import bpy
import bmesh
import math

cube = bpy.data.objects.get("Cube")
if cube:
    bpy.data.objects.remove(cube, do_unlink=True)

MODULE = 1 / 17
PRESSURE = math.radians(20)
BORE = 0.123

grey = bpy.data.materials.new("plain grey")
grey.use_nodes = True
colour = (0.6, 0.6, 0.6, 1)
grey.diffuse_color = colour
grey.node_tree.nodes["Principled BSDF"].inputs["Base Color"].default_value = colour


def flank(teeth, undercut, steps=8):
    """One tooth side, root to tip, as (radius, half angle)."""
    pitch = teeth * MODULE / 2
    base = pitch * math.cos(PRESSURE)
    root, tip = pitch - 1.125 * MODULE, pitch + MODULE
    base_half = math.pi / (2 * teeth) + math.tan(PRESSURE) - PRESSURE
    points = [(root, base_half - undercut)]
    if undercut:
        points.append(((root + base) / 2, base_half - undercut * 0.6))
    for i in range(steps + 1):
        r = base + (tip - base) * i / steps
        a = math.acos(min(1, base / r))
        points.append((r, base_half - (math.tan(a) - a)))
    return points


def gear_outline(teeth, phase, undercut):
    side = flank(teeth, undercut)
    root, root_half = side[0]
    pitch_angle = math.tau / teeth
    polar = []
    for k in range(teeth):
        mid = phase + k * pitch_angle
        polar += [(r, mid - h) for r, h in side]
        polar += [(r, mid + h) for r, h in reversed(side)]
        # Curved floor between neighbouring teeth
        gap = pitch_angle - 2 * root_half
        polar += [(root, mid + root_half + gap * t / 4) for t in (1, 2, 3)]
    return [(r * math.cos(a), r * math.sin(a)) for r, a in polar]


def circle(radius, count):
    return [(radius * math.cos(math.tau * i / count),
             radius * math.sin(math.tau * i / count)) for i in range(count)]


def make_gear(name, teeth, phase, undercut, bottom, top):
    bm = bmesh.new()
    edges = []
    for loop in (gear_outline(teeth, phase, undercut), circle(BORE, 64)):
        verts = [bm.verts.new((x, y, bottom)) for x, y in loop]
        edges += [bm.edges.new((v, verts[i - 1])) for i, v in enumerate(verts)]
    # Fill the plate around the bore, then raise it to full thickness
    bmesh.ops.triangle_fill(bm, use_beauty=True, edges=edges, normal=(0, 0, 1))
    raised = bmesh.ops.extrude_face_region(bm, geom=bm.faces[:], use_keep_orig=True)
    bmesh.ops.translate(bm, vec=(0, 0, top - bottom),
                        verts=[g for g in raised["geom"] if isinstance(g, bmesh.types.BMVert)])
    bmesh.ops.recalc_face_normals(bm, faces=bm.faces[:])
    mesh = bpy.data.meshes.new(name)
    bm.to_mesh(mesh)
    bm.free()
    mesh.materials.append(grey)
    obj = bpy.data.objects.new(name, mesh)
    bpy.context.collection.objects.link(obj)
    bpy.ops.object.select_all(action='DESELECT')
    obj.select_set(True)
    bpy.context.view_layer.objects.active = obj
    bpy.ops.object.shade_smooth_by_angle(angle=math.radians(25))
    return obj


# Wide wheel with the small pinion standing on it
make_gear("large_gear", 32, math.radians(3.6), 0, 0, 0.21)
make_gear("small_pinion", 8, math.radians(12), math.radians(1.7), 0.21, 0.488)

__The problem__
The required output is each line of the entries that contains the word "return".

__Exercise response__
    return points
    return [(r * math.cos(a), r * math.sin(a)) for r, a in polar]
    return [(radius * math.cos(math.tau * i / count),
    return obj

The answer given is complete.